AI and robots threaten to unleash mass unemployment, scientists warn
Clive Cookson in Washington
SCIENTISTS HAVE warned that rapid strides in the development of
artificial intelligence and robotics threatens the prospect of mass
unemployment, affecting everyone from drivers to sex workers.
Intelligent machines will soon replace human workers in all sectors of
the economy, senior computer scientists told the American Association
for the Advancement of Science meeting in Washington at the weekend.
“We are approaching the time when machines will be able to outperform
humans at almost any task,” said Moshe Vardi, computer science professor
at Rice University in Texas. “Society needs to confront this question
before it is upon us: if machines are capable of doing almost any work
humans can do, what will humans do?
“A typical answer is that we will be free to pursue leisure activities,”
Prof Vardi said. “[But] I do not find the prospect of leisure-only life
appealing. I believe that work is essential to human wellbeing.”
“AI is moving rapidly from academic research into the real world,” said
Bart Selman, professor of computer science at Cornell University.
“Computers are starting to ‘hear’ and ‘see’ as humans do . . . Systems
can start to move and operate among us autonomously.” He said companies
such as Google, Facebook, IBM and Microsoft were scaling up investments
in AI systems to billions of dollars a year.
Professors Vardi and Selman said governments — and society as a whole —
were not facing up to the acceleration of AI and robotics research. Prof
Selman helped draft an open letter issued last year by the Future of
Life Institute in Cambridge, Massachusetts, urging policymakers to
explore the risks associated with increasingly intelligent machines.
Among the 10,000 or so signatories to the letter is Elon Musk, the tech

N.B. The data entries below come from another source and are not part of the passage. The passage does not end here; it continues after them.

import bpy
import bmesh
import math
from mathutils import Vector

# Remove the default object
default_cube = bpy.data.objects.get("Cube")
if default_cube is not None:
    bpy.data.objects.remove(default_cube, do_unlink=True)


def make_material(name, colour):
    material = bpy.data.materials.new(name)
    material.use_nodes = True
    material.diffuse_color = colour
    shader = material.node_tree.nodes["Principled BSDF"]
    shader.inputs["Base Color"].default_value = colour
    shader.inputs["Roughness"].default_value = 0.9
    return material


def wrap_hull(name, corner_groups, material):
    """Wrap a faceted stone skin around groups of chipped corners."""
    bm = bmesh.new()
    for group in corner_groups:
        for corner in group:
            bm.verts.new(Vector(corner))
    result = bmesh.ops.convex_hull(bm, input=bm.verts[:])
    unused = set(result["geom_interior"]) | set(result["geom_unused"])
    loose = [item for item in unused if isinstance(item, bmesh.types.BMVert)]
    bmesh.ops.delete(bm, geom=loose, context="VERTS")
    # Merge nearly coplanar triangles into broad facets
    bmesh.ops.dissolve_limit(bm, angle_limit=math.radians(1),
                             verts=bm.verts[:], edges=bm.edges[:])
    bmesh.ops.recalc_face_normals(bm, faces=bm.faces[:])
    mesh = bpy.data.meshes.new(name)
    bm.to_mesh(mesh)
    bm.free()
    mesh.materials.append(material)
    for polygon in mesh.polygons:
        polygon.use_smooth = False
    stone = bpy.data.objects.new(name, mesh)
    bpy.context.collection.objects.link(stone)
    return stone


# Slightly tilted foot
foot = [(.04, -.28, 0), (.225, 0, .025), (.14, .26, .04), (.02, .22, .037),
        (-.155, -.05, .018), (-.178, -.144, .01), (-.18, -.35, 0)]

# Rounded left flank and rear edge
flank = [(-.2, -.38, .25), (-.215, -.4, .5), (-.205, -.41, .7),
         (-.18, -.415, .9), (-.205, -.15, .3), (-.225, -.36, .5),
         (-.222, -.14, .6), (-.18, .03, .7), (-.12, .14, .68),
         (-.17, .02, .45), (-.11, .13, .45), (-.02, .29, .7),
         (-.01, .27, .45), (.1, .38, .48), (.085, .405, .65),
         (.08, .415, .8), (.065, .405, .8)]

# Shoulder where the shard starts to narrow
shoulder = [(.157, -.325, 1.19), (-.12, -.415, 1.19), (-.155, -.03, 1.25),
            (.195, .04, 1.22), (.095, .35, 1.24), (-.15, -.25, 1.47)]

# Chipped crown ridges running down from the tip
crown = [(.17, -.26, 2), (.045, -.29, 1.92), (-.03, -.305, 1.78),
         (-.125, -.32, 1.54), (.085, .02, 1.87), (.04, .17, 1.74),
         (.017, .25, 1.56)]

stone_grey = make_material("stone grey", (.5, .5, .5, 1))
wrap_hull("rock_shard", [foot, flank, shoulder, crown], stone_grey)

entrepreneur whose company Tesla Motors has a large AI research
programme aimed at developing self-driving cars.
Mr Musk will fund research at Cornell University “on keeping AI
beneficial to humans”, said Prof Selman. The project will predict

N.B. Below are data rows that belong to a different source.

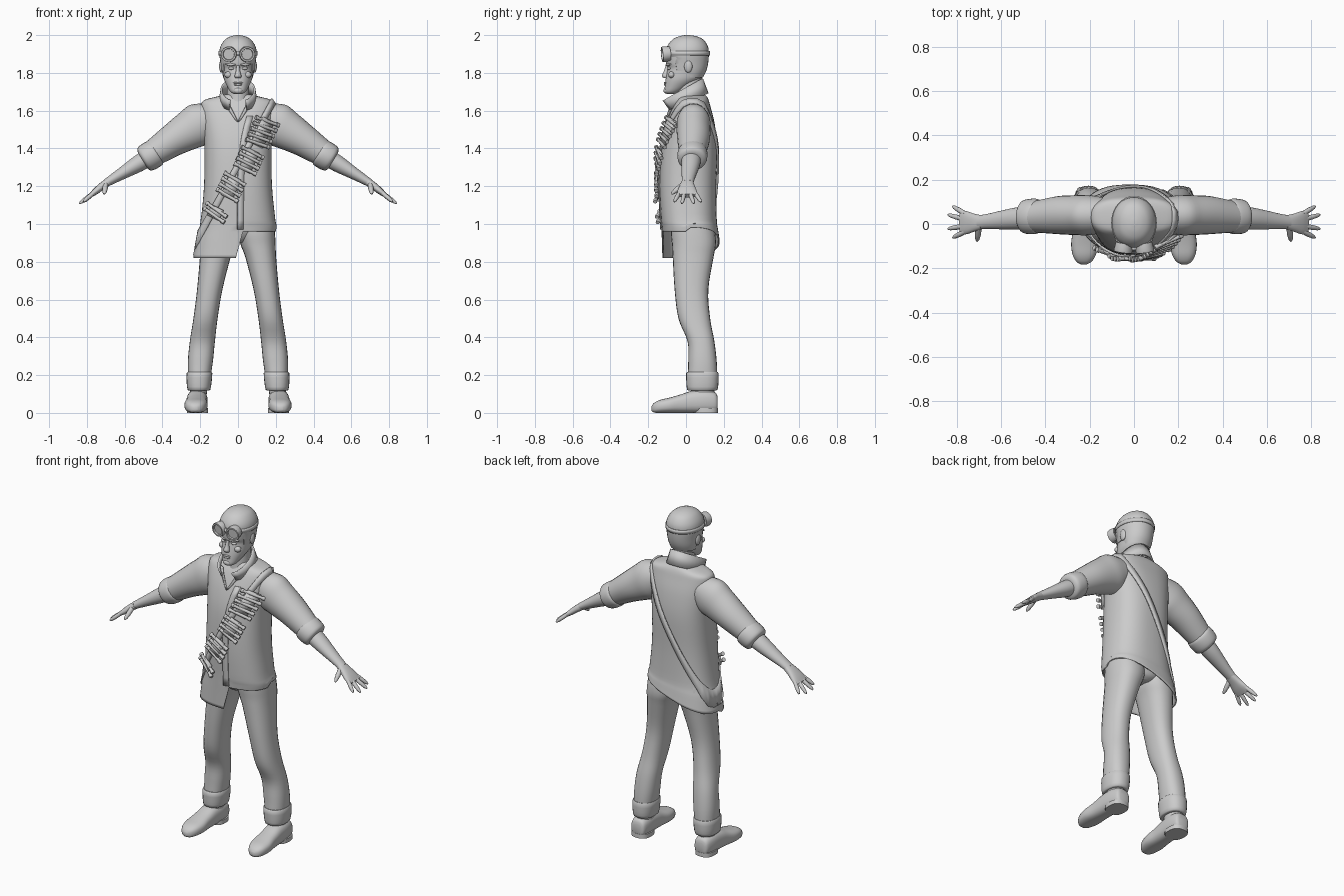
import bpy, bmesh, math
from mathutils import Vector as V
from mathutils.bvhtree import BVHTree

grey = bpy.data.materials.new("plain grey")
grey.diffuse_color = (0.6, 0.6, 0.6, 1)


def finish(name, bm, angle=50):
    bmesh.ops.recalc_face_normals(bm, faces=bm.faces)
    me = bpy.data.meshes.new(name)
    bm.to_mesh(me)
    bm.free()
    me.materials.append(grey)
    ob = bpy.data.objects.new(name, me)
    bpy.context.collection.objects.link(ob)
    bpy.ops.object.select_all(action='DESELECT')
    ob.select_set(True)
    bpy.context.view_layer.objects.active = ob
    bpy.ops.object.shade_smooth_by_angle(angle=math.radians(angle))
    return ob


def spline(rows, sub):
    """Catmull-Rom through equal-length tuples."""
    out = []
    for i in range(len(rows) - 1):
        p = [rows[max(0, min(len(rows) - 1, i + k))] for k in (-1, 0, 1, 2)]
        for j in range(sub):
            t = j / sub
            out.append([.5 * (2*b + (c-a)*t + (2*a-5*b+4*c-d)*t*t + (3*b-a-3*c+d)*t**3)
                        for a, b, c, d in zip(*p)])
    return out + [list(rows[-1])]


def loft(name, rings, power=2, seg=24, sub=4, caps=(True, True), angles=None, tweak=None, angle=50):
    """Rings are (centre, u axis, v axis), joined by quads."""
    angles = angles or [2 * math.pi * k / seg for k in range(seg)]
    f = lambda c: math.copysign(abs(c) ** (2 / power), c)
    bm, loops = bmesh.new(), []
    for r in spline([tuple(c) + tuple(u) + tuple(v) for c, u, v in rings], sub):
        c, u, v = V(r[:3]), V(r[3:6]), V(r[6:])
        pts = [c + u * f(math.cos(a)) + v * f(math.sin(a)) for a in angles]
        loops.append([bm.verts.new(tweak(p) if tweak else p) for p in pts])
    n = len(angles)
    for a, b in zip(loops, loops[1:]):
        for k in range(n):
            bm.faces.new((a[k], a[(k+1) % n], b[(k+1) % n], b[k]))
    for on, lp in zip(caps, (loops[0], loops[-1])):
        if on:
            bm.faces.new(lp)
    return finish(name, bm, angle)


def flat(rows):
    """Horizontal rings from (z, x centre, x half, y front, y back)."""
    return [((x, (a+b)/2, z), (h, 0, 0), (0, (b-a)/2, 0)) for z, x, h, a, b in rows]


def limb(rows, s):
    """Rings along an arm from (x, y, z, half height, half depth)."""
    out = []
    for i, (x, y, z, h, d) in enumerate(rows):
        p, q = rows[max(0, i-1)], rows[min(len(rows)-1, i+1)]
        t = V((q[0]-p[0], q[2]-p[2])).normalized()
        out.append(((s*x, y, z), (-s*t.y*h, 0, t.x*h), (0, d, 0)))
    return out


def rod(name, a, b, rows, seg=10):
    """Round rod from a to b; rows are (fraction, radius)."""
    a, b = V(a), V(b)
    d = (b - a).normalized()
    u = d.orthogonal().normalized()
    w = d.cross(u)
    return loft(name, [(a.lerp(b, t), u*r, w*r) for t, r in rows], seg=seg, sub=1)


def blob(name, loc, size):
    bm = bmesh.new()
    bmesh.ops.create_uvsphere(bm, u_segments=16, v_segments=10, radius=1)
    bmesh.ops.scale(bm, vec=size, verts=bm.verts)
    bmesh.ops.translate(bm, vec=loc, verts=bm.verts)
    return finish(name, bm)


def ribbon(name, edges, thick, closed=False):
    """Thin band from (edge point, edge point) pairs."""
    bm = bmesh.new()
    rows = [[bm.verts.new(p) for p in e] for e in edges]
    for a, b in zip(rows, rows[1:] + (rows[:1] if closed else [])):
        bm.faces.new((a[0], a[1], b[1], b[0]))
    ob = finish(name, bm)
    m = ob.modifiers.new("thickness", 'SOLIDIFY')
    m.thickness, m.offset = thick, 0
    return ob


# Jacket with a long right front and a hem rising across the back
def hem(p):
    if p.z < 1.02:
        low = (.96 if p.x > 0 else .82) if p.y < .02 else .915 + .33 * p.x
        p.z = 1.02 - (1.02 - p.z) / .12 * (1.02 - low)
    return p


ang = [2*math.pi*k/48 for k in range(48) if k != 36] + [1.5*math.pi - .002, 1.5*math.pi + .01]
jacket = loft("jacket", flat([
    (.90, -.017, .22, -.125, .178), (.96, -.008, .212, -.128, .17), (1.02, 0, .198, -.132, .163),
    (1.2, 0, .18, -.14, .16), (1.4, 0, .178, -.132, .165), (1.53, 0, .188, -.105, .152),
    (1.62, 0, .195, -.07, .13), (1.655, 0, .18, -.05, .12), (1.675, 0, .11, -.04, .11),
    (1.685, 0, .07, -.035, .10)]), 2.5, angles=sorted(ang), caps=(False, True), tweak=hem)
jm = bmesh.new()
jm.from_mesh(jacket.data)
tree = BVHTree.FromBMesh(jm)
jm.free()
mod = jacket.modifiers.new("cloth", 'SOLIDIFY')
mod.thickness, mod.offset = .008, -1


def front(x, z, off=0):
    hit = tree.ray_cast(V((x, -1, z)), V((0, 1, 0)))[0]
    return V((x, (hit.y if hit else -.03) - off, z))


# Overlapping front edge and lapels
ribbon("front_edge", [(front(-.004 + .05*t**4, .97+.6*t, .004), front(.03 + .05*t**4, .97+.6*t, .002))
                      for t in [k/12 for k in range(13)]], .006)
for s in (-1, 1):
    ribbon("lapel", [(front(s*.055*t, 1.54+.11*t, .006+.012*t), front(s*(.012+.07*t), 1.55+.10*t, .003))
                     for t in [k/6 for k in range(7)]], .008)

# Standing collar, open at the front
edges = []
for k in range(25):
    a = math.radians(-62 + 304 * k / 24)
    t = (math.sin(a) + .88) / 1.88
    edges.append((V((.088*math.cos(a), -.12 + .205*t, 1.655 + .115*t)),
                  V((.098*math.cos(a), -.085 + .20*t, 1.605 + .085*t))))
ribbon("collar", edges, .01)

# Neck and head
loft("neck", flat([(1.56, 0, .07, -.07, .07), (1.64, 0, .062, -.055, .08),
                   (1.72, 0, .058, -.05, .085), (1.80, 0, .058, -.04, .085)]))
loft("head", flat([
    (1.687, 0, .02, -.10, -.06), (1.70, 0, .04, -.114, -.03), (1.73, 0, .058, -.112, .02),
    (1.765, 0, .074, -.108, .075), (1.80, 0, .08, -.102, .098), (1.825, 0, .083, -.098, .106),
    (1.85, 0, .087, -.106, .112), (1.90, 0, .093, -.107, .117), (1.94, 0, .088, -.097, .113),
    (1.975, 0, .066, -.07, .09), (1.993, 0, .036, -.035, .055), (2.0, 0, .008, -.005, .02)]), 2.15, 32)
# Hair shell, pulled back to the forehead in front and down to the nape behind
def hairline(p):
    if p.z < 1.9:
        low = 1.885 if p.y < -.055 else 1.81 if p.y < .02 else 1.775
        p.z = max(p.z, low)
    return p


loft("hair", flat([
    (1.775, 0, .08, -.08, .09), (1.81, 0, .087, -.09, .107), (1.85, 0, .092, -.10, .117),
    (1.90, 0, .099, -.108, .121), (1.94, 0, .093, -.10, .116), (1.975, 0, .07, -.073, .093),
    (1.993, 0, .04, -.038, .058), (2.0, 0, .01, -.005, .02)]), 2.1, 32, caps=(False, True), tweak=hairline)

# Face
loft("nose", flat([(1.772, 0, .014, -.118, -.09), (1.785, 0, .018, -.127, -.09),
                   (1.81, 0, .011, -.117, -.09), (1.84, 0, .009, -.107, -.09)]), seg=12)
blob("upper_lip", (0, -.109, 1.748), (.026, .008, .005))
blob("lower_lip", (0, -.109, 1.738), (.022, .008, .006))
blob("chin", (0, -.106, 1.706), (.024, .013, .016))
for s in (-1, 1):
    blob("eye", (s*.035, -.089, 1.824), (.016, .010, .008))
    rod("brow", (s*.014, -.105, 1.842), (s*.064, -.083, 1.846), [(0, .004), (.5, .008), (1, .004)])
    blob("cheekbone", (s*.05, -.076, 1.79), (.022, .018, .018))
    blob("ear", (s*.088, .012, 1.835), (.012, .022, .034))
    # Goggles pushed up on the forehead
    rod("goggle", (s*.044, -.085, 1.902), (s*.05, -.127, 1.898),
        [(0, .038), (.75, .042), (1, .04), (1, .031), (.8, .029)], 20)
rod("goggle_bridge", (-.02, -.113, 1.902), (.02, -.113, 1.902), [(0, .008), (1, .008)])
edges = []
for k in range(32):
    a = 2 * math.pi * k / 32
    x, y = .099*math.cos(a), .006 + .117*math.sin(a)
    edges.append((V((x, y, 1.892)), V((x, y, 1.915))))
ribbon("goggle_band", edges, .008, True)

for s in (-1, 1):
    # Sleeve, rolled cuff and forearm
    loft("sleeve", limb([(.12, .04, 1.565, .08, .075), (.20, .04, 1.53, .113, .09), (.26, .04, 1.495, .104, .09),
                         (.34, .04, 1.447, .088, .086), (.42, .035, 1.394, .075, .075),
                         (.475, .03, 1.358, .066, .066)], s))
    loft("sleeve_cuff", limb([(.428, .035, 1.383, .06, .06), (.435, .035, 1.379, .073, .077),
                              (.465, .034, 1.361, .076, .08), (.495, .033, 1.343, .07, .074),
                              (.505, .032, 1.337, .05, .055)], s), sub=3)
    loft("forearm", limb([(.46, .03, 1.36, .048, .052), (.53, .025, 1.318, .044, .05), (.60, .018, 1.276, .034, .042),
                          (.66, .012, 1.24, .026, .034), (.70, .008, 1.216, .021, .031)], s))
    loft("palm", limb([(.685, .008, 1.224, .021, .031), (.72, .006, 1.2, .02, .04),
                       (.755, .006, 1.172, .017, .052), (.782, .008, 1.15, .011, .054)], s), 2.4)
    # Fingers and thumb
    for y0, y1, x, z in ((-.034, -.062, .818, 1.118), (-.008, -.022, .84, 1.108),
                         (.02, .042, .84, 1.108), (.046, .08, .818, 1.116)):
        rod("finger", (s*.762, y0, 1.167), (s*x, y1, z), [(0, .011), (.5, .0115), (.85, .009), (1, .004)])
    rod("thumb", (s*.70, -.012, 1.212), (s*.708, -.078, 1.158), [(0, .014), (.5, .014), (.85, .01), (1, .004)])

    # Trouser leg, turned-up cuff and ankle
    leg = [(1.02, .0, .19, -.08, .14), (.95, .0, .196, -.08, .155), (.89, .014, .199, -.074, .158),
           (.82, .04, .202, -.07, .145), (.65, .083, .217, -.06, .118), (.5, .108, .236, -.04, .128),
           (.38, .122, .255, .008, .15), (.28, .132, .265, .012, .162), (.2, .143, .265, .01, .165),
           (.14, .15, .262, .012, .163)]
    loft("trouser_leg", flat([(z, s*(a+b)/2, (b-a)/2, c, d) for z, a, b, c, d in leg]), 2.3)
    loft("trouser_cuff", flat([(.215, s*.204, .06, .012, .165), (.21, s*.204, .068, .001, .172),
                               (.16, s*.206, .066, .002, .172), (.122, s*.207, .06, .006, .166),
                               (.118, s*.207, .05, .02, .15)]), 2.3, sub=2)
    loft("ankle", flat([(.06, s*.212, .045, .02, .15), (.16, s*.208, .045, .03, .15)]), sub=1)
    # Shoe and sole
    shoe = [(.168, .03, .02, .08), (.155, .045, .004, .108), (.10, .054, 0, .122), (.03, .055, 0, .116),
            (-.03, .056, 0, .097), (-.09, .061, 0, .08), (-.14, .052, 0, .068), (-.17, .034, .002, .052),
            (-.183, .012, .012, .034)]
    loft("shoe", [((s*(.219-.04*y), y, (a+b)/2), (h, 0, 0), (0, 0, (b-a)/2)) for y, h, a, b in shoe],
         2.6, tweak=lambda p: V((p.x, p.y, max(p.z, 0))))
    sole = [(.0, .03), (.018, .03)]
    loft("heel", flat([(0, s*.214, .056, .045, .17), (.025, s*.214, .056, .045, .17)]), 2.6, sub=1)

# Seat joining the legs
loft("seat", flat([(1.03, 0, .18, -.08, .14), (.97, 0, .17, -.08, .15), (.92, 0, .09, -.055, .14),
                   (.90, 0, .04, -.03, .11)]), 2.2)

# Shoulder belt, draped around the jacket in a slanted plane
mid, up = V((-.02, .02, 1.275)), V((.425, 0, .77)).normalized()
side = V((up.z, 0, -up.x))
edges = []
for k in range(72):
    a = 2 * math.pi * k / 72
    d = up * math.cos(a) + V((0, math.sin(a), 0))
    pair = []
    for w in (-.016, .016):
        o = mid + side * w
        hit = tree.ray_cast(o + d * 2, -d)[0]
        r = (hit - o).length if hit and (hit - o).dot(d) > .05 else .45
        pair.append(o + d * (min(r, .45) + .007))
    edges.append(pair)
ribbon("shoulder_belt", edges, .01, True)

# Cartridges in four groups across the belt
for x, z, n, drop in ((.13, 1.485, 5, .35), (.058, 1.335, 4, .5), (-.037, 1.195, 4, .6), (-.12, 1.06, 2, .7)):
    d = V((1, 0, -drop)).normalized() * .066
    for i in range(n):
        k = i - (n - 1) / 2
        c = front(x + .013*k, z + .029*k, .018)
        slope = V((0, .35 * (c.x if abs(c.x) > .05 else 0) * .5, 0))
        rod("cartridge", c - d - slope, c + d + slope,
            [(0, .012), (.1, .012), (.1, .009), (.88, .009), (.88, .012), (1, .011)], 8)
    ribbon("cartridge_holder", [(front(x + .012*k - .03, z + .027*k + .015, .018),
                                 front(x + .012*k + .03, z + .027*k - .015, .018))
                                for k in (-n/2, 0, n/2)], .012)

whether and, if so when, “super-intelligence” — all-round superiority of
machine to human intelligence — might be achieved.
According to Prof Selman, one of the fastest advancing areas of AI is
machine vision, and particularly facial recognition. “Facebook can
recognise faces better than any of us,” he said. Machine vision is key
to the self-driving vehicles that scientists predict will take over our
roads in the next 25 years. Prof Vardi said automated driving would cut
accidents by 90 per cent or more, compared with vehicles driven by
“With so many lives saved and injuries prevented, it would be hard
morally for anyone to argue against it,” he said. Yet around 10 per cent
of all US jobs involve driving a vehicle, he added, “and most of those
Prof Vardi said it would be hard to think of any jobs that would not be
vulnerable to robotics and AI — even sex workers. “Are you going to bet
against sex robots?” he asked. “I’m not.”